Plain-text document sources
::::::::
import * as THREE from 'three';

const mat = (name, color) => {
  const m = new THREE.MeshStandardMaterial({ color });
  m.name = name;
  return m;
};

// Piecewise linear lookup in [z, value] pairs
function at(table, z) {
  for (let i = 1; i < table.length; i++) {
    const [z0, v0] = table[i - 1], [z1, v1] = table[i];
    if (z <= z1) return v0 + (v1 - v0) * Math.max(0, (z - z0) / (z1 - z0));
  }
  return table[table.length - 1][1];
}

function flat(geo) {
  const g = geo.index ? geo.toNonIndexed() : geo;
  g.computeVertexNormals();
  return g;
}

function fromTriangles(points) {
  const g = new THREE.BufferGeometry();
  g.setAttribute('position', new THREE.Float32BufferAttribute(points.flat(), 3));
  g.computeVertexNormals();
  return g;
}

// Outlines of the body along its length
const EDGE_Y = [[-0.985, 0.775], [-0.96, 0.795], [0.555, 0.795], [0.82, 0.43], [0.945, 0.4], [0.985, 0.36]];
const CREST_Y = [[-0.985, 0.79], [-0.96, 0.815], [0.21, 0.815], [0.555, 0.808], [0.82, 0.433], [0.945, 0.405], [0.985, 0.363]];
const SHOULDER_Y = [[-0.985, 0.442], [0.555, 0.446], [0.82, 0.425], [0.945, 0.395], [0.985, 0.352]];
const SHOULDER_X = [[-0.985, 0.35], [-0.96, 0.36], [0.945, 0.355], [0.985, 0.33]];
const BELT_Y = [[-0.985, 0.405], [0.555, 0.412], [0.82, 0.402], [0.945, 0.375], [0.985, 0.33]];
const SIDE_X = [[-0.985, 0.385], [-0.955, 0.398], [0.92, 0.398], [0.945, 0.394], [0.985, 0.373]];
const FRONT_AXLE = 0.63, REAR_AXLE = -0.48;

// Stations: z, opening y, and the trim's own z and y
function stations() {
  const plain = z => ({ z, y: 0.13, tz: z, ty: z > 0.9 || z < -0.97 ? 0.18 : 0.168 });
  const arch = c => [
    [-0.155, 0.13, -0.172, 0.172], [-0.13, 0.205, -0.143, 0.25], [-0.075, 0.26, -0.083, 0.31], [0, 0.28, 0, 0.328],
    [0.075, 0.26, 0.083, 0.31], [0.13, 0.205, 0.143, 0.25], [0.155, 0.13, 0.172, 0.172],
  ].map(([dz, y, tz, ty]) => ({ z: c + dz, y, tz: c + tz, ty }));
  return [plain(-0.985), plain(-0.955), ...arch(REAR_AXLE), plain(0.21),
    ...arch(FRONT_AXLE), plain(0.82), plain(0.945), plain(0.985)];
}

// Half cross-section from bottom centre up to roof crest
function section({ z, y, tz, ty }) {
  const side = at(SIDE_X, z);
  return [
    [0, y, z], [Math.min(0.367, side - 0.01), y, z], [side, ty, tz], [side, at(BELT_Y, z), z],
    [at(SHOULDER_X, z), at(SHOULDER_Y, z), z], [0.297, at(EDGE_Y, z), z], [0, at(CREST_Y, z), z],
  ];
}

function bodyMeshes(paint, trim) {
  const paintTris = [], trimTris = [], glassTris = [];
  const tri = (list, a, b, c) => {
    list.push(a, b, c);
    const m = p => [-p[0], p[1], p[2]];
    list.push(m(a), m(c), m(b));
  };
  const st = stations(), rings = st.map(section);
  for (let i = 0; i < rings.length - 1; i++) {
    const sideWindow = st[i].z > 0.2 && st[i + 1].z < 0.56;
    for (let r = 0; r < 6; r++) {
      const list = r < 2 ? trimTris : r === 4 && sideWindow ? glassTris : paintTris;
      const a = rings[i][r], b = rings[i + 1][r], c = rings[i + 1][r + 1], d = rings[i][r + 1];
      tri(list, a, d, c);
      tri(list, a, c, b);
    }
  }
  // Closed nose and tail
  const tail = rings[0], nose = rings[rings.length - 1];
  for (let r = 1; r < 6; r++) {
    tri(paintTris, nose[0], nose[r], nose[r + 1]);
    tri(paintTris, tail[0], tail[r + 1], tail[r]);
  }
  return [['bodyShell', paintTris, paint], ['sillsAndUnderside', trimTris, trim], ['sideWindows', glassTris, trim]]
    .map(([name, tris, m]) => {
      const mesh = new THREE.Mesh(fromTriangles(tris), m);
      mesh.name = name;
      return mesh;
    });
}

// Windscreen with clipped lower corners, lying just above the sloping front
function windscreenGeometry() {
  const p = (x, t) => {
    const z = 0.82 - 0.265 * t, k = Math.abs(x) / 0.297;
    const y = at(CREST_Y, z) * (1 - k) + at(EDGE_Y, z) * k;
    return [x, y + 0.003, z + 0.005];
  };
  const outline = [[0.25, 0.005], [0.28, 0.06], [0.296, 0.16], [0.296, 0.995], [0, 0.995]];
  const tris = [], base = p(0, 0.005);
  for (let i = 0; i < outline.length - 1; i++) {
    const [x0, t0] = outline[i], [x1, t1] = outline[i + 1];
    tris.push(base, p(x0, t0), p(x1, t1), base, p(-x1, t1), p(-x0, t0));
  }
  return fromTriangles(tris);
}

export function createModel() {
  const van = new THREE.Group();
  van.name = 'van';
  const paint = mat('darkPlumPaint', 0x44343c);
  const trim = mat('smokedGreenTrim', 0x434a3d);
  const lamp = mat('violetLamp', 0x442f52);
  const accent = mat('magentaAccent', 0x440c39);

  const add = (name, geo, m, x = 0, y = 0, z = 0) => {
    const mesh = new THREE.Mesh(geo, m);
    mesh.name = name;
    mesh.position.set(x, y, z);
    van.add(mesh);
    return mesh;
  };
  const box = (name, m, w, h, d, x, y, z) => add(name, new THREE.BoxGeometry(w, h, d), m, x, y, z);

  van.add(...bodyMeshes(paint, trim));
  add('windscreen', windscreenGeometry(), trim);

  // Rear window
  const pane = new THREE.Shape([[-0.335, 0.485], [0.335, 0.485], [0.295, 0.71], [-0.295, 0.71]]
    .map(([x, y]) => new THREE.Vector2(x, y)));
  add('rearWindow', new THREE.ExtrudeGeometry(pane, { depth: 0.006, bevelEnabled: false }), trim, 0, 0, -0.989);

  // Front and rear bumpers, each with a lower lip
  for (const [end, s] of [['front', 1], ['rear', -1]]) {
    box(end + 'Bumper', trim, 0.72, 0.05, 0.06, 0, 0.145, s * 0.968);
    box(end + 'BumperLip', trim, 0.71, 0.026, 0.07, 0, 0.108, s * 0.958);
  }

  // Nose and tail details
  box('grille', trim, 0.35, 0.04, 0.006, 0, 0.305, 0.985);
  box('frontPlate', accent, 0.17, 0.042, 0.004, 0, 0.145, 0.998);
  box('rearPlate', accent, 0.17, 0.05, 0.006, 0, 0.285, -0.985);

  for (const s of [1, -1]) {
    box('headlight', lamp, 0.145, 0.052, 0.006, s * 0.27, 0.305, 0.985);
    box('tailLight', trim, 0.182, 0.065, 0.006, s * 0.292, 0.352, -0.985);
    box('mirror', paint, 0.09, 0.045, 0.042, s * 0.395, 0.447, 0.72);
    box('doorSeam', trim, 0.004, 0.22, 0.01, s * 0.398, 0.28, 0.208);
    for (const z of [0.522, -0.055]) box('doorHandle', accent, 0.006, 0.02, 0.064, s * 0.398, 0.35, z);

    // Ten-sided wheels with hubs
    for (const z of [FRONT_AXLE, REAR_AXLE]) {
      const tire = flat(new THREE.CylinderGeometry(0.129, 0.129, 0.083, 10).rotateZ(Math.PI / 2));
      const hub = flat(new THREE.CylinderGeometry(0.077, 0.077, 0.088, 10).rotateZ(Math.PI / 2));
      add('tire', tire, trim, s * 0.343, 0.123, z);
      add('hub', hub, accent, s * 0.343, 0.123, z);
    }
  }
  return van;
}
::::::::
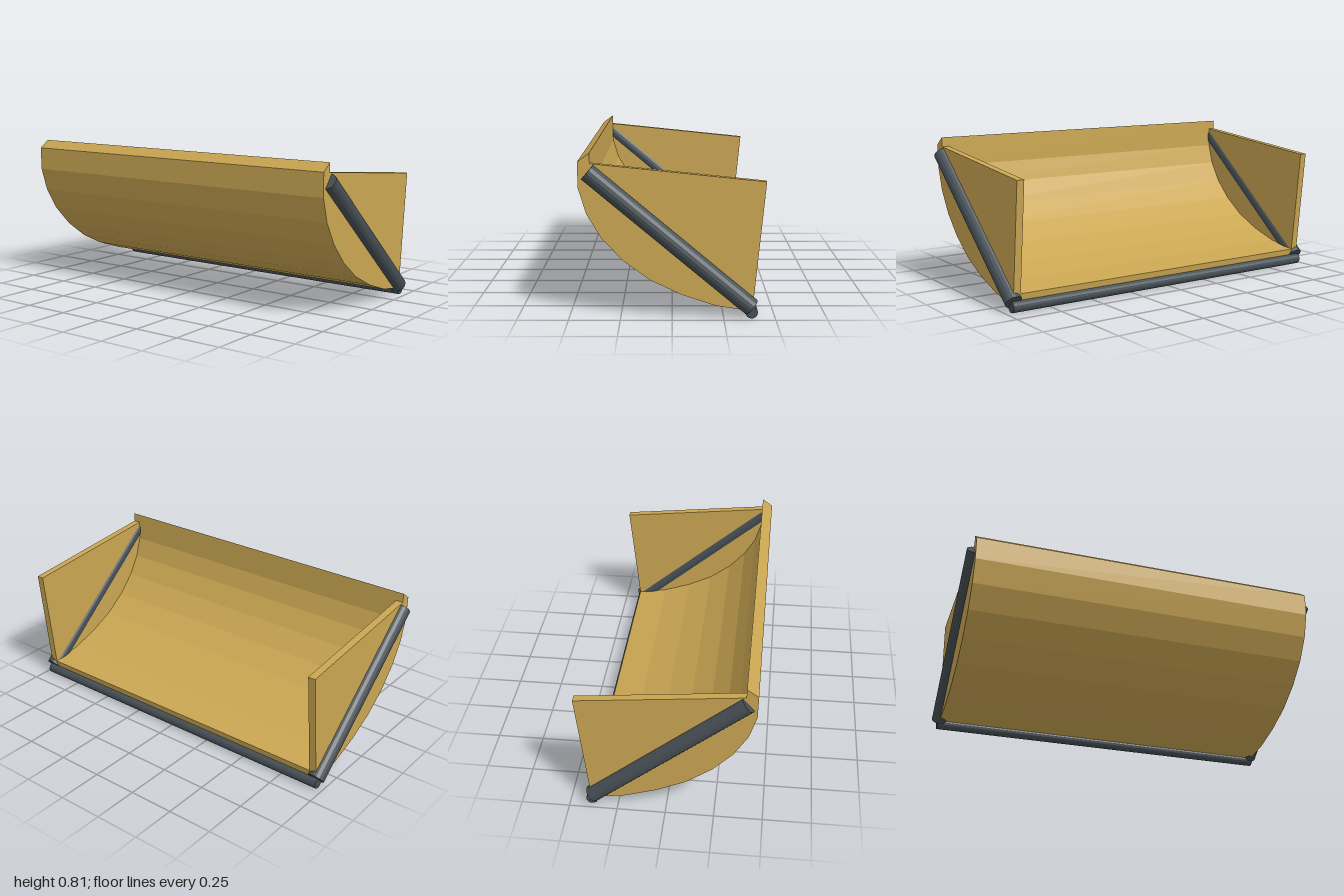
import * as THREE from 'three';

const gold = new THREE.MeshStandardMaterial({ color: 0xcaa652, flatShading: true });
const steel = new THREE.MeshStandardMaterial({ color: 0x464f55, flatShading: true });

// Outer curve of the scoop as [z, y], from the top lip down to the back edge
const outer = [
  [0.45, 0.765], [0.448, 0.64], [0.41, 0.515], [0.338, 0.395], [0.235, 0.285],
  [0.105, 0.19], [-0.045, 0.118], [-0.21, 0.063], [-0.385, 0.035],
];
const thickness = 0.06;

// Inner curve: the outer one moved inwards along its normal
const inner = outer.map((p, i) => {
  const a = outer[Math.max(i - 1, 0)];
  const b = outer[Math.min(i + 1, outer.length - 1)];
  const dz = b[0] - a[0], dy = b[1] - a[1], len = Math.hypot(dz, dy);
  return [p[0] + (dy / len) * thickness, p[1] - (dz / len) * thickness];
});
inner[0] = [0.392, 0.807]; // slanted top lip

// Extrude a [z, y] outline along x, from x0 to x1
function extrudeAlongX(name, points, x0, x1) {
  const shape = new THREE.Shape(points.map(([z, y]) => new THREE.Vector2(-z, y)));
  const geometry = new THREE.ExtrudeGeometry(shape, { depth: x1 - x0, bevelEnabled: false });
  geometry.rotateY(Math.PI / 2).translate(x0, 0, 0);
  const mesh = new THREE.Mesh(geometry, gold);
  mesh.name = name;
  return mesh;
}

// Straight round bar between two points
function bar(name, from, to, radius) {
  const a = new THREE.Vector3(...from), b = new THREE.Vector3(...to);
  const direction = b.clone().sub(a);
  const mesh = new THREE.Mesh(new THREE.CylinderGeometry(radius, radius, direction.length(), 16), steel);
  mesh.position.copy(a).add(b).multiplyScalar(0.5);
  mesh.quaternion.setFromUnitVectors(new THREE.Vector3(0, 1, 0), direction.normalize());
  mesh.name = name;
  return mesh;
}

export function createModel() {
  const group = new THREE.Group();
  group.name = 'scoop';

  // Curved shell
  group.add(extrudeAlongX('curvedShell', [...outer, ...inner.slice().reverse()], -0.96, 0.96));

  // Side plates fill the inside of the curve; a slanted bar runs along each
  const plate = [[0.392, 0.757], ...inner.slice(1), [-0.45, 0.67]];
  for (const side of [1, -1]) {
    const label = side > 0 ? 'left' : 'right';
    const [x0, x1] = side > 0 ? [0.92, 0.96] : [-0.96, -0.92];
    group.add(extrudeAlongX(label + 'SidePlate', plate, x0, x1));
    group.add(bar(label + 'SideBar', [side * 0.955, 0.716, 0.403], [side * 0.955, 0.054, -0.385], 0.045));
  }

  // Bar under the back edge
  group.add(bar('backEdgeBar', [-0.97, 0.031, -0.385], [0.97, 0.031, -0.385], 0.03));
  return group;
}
::::::::
# [Your task]
All that should be written out is the stretch of lines above between the one holding "van.add(...bodyMeshes(paint, trim));" and the one holding "box('tailLight', trim, 0.182, 0.065, 0.006, s", inclusive, exactly as given.

# [Written answer]
  van.add(...bodyMeshes(paint, trim));
  add('windscreen', windscreenGeometry(), trim);

  // Rear window
  const pane = new THREE.Shape([[-0.335, 0.485], [0.335, 0.485], [0.295, 0.71], [-0.295, 0.71]]
    .map(([x, y]) => new THREE.Vector2(x, y)));
  add('rearWindow', new THREE.ExtrudeGeometry(pane, { depth: 0.006, bevelEnabled: false }), trim, 0, 0, -0.989);

  // Front and rear bumpers, each with a lower lip
  for (const [end, s] of [['front', 1], ['rear', -1]]) {
    box(end + 'Bumper', trim, 0.72, 0.05, 0.06, 0, 0.145, s * 0.968);
    box(end + 'BumperLip', trim, 0.71, 0.026, 0.07, 0, 0.108, s * 0.958);
  }

  // Nose and tail details
  box('grille', trim, 0.35, 0.04, 0.006, 0, 0.305, 0.985);
  box('frontPlate', accent, 0.17, 0.042, 0.004, 0, 0.145, 0.998);
  box('rearPlate', accent, 0.17, 0.05, 0.006, 0, 0.285, -0.985);

  for (const s of [1, -1]) {
    box('headlight', lamp, 0.145, 0.052, 0.006, s * 0.27, 0.305, 0.985);
    box('tailLight', trim, 0.182, 0.065, 0.006, s * 0.292, 0.352, -0.985);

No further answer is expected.